======== Dataset records ========

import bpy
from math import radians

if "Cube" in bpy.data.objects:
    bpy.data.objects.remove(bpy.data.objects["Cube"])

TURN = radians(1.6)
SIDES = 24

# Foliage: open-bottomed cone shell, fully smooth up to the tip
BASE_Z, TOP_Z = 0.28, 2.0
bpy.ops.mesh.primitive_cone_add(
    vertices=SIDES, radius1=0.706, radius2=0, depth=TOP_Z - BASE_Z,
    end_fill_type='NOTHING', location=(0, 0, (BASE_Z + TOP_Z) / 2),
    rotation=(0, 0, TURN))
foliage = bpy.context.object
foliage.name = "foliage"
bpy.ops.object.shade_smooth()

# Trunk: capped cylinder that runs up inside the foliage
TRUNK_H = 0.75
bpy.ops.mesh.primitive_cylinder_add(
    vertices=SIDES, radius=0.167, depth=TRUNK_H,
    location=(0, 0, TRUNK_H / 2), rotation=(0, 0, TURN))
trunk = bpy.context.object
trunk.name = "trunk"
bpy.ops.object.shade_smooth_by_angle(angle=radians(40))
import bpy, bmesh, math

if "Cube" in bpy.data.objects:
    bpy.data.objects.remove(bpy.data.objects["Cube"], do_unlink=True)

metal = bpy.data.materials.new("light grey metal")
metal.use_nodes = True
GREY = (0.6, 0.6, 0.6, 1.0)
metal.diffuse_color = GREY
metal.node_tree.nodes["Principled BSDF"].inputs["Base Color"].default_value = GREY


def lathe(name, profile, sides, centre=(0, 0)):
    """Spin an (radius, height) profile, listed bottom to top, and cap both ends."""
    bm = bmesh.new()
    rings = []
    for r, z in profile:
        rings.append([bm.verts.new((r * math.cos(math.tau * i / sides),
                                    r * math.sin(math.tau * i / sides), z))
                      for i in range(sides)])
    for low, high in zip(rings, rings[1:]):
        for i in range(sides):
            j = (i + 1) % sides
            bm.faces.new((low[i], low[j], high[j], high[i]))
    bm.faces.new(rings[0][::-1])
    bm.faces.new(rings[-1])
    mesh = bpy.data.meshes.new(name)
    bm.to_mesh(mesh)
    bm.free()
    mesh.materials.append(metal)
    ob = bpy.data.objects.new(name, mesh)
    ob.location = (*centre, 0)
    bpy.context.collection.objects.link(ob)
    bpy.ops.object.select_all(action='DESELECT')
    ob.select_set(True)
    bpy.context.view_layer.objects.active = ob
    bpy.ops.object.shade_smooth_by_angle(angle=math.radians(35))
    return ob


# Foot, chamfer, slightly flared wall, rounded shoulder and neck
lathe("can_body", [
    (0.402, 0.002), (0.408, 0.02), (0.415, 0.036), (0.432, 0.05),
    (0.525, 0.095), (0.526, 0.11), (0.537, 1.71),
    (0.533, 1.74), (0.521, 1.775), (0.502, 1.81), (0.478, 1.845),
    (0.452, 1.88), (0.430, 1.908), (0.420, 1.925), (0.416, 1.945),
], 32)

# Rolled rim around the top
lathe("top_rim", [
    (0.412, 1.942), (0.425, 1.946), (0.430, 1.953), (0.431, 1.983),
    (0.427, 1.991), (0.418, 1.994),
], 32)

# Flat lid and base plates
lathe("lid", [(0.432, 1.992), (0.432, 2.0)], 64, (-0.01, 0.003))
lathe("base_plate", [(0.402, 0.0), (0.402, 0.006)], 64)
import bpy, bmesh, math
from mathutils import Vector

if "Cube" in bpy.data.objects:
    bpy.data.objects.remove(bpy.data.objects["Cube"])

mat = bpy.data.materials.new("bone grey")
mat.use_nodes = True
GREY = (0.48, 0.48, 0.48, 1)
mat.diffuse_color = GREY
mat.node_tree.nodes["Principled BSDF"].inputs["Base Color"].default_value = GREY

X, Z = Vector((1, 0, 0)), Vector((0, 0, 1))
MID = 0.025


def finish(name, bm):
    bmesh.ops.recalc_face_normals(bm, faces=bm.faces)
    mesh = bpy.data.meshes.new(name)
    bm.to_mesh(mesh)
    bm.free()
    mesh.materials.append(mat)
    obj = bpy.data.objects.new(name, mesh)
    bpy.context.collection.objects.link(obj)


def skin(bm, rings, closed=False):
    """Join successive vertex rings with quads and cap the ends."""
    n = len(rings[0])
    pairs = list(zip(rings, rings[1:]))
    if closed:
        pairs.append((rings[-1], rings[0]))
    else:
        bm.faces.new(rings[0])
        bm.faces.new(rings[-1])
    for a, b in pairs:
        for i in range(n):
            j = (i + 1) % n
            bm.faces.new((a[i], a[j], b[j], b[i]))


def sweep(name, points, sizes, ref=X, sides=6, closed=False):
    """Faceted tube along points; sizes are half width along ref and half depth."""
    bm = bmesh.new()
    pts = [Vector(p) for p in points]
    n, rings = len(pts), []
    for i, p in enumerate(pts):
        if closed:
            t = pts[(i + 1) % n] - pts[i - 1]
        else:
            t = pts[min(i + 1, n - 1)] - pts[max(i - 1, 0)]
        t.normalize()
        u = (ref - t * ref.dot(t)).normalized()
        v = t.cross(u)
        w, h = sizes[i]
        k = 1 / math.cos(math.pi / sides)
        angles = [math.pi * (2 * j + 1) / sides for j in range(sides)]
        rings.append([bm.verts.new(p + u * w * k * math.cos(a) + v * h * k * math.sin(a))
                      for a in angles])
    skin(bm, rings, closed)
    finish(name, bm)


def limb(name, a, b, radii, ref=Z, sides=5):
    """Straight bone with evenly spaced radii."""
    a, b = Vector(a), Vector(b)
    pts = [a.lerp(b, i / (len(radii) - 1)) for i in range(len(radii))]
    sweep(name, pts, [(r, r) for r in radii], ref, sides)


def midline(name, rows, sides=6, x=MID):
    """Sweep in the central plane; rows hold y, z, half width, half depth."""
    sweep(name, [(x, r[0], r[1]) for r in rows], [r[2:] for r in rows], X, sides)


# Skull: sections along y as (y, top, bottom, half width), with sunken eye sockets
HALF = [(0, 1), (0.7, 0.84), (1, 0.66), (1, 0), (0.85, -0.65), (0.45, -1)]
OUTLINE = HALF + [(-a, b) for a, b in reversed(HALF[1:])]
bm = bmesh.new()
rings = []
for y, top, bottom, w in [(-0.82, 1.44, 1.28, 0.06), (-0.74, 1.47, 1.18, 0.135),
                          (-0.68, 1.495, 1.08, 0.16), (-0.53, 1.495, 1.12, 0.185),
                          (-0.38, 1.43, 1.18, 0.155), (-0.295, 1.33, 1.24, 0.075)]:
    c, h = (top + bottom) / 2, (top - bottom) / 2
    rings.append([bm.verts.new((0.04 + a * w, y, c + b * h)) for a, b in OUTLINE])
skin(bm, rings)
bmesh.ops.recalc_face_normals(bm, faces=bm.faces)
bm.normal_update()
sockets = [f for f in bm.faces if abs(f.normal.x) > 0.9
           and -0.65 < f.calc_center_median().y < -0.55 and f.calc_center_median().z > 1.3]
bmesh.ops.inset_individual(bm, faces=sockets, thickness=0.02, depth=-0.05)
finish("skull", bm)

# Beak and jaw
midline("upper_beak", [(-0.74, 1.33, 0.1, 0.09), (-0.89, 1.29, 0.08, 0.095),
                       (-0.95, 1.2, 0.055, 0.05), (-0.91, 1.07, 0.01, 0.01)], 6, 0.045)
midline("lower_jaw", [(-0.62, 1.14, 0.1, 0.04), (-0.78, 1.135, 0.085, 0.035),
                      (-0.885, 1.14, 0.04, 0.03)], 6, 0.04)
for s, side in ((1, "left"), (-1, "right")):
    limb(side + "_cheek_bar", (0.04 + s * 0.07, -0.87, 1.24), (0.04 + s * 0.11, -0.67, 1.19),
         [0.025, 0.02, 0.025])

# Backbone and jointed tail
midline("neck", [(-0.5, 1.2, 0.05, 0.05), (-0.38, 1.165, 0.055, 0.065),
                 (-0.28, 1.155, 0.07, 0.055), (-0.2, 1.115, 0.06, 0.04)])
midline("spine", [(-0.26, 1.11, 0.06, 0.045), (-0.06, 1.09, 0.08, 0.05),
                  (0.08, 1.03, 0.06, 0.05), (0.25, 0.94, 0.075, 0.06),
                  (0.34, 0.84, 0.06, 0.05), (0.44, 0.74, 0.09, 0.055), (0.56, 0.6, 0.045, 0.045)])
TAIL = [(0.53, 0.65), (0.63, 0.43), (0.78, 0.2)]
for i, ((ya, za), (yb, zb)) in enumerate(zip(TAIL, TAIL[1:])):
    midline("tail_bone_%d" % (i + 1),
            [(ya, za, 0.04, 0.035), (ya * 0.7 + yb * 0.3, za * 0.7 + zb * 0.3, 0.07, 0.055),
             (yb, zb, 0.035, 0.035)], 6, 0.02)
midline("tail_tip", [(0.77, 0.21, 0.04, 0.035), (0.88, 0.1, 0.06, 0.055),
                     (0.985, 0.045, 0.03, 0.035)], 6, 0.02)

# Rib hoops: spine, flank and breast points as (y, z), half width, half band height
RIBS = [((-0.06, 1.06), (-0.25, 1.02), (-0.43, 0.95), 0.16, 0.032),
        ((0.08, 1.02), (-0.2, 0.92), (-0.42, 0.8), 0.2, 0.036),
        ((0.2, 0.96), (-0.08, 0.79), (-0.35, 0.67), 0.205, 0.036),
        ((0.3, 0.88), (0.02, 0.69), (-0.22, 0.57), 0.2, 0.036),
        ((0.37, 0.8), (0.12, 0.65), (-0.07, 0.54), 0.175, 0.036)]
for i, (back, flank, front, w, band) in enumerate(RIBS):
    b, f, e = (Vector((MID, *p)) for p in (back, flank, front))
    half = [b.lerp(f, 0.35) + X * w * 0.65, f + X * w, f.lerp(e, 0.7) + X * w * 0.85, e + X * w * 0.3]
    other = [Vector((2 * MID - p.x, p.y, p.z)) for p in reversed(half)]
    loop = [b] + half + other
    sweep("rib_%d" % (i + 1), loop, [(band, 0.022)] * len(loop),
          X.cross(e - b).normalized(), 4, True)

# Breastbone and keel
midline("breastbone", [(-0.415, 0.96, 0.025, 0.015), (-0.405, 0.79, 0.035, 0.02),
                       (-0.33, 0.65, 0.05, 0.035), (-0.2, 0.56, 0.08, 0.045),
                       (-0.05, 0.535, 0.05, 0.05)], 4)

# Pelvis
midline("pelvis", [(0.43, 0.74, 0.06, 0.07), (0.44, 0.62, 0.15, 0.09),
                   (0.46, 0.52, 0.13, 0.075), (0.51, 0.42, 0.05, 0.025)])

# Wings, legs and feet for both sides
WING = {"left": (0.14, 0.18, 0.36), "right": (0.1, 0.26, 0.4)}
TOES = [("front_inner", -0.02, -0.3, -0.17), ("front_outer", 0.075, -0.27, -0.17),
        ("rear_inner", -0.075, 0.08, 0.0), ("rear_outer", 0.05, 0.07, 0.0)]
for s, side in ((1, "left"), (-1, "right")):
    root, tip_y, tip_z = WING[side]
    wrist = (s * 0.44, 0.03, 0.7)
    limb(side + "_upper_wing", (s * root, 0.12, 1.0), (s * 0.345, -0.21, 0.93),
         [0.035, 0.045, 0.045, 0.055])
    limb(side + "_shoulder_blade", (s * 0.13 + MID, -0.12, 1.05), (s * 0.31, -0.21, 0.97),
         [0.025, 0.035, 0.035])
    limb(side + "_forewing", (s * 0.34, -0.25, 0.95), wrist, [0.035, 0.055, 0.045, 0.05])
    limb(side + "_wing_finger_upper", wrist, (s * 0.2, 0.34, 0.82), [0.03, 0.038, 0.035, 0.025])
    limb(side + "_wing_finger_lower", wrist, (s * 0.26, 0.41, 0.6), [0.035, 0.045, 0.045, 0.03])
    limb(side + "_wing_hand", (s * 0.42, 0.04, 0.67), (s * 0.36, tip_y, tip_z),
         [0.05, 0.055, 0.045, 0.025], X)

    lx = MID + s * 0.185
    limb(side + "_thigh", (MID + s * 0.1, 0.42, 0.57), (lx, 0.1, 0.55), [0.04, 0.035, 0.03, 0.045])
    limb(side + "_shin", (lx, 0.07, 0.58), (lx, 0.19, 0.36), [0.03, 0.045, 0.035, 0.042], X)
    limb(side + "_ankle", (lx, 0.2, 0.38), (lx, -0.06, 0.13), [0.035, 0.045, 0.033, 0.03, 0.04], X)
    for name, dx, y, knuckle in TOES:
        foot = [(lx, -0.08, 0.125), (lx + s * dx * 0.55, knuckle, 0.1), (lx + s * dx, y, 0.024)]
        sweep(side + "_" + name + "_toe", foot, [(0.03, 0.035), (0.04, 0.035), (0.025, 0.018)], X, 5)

========

### Prompt
From the records above, quote only the lines running from the line with "skin(bm, rings, closed)" to the line with "sweep(name, pts, [(r, r)", both lines included.

### Final answer
    skin(bm, rings, closed)
    finish(name, bm)


def limb(name, a, b, radii, ref=Z, sides=5):
    """Straight bone with evenly spaced radii."""
    a, b = Vector(a), Vector(b)
    pts = [a.lerp(b, i / (len(radii) - 1)) for i in range(len(radii))]
    sweep(name, pts, [(r, r) for r in radii], ref, sides)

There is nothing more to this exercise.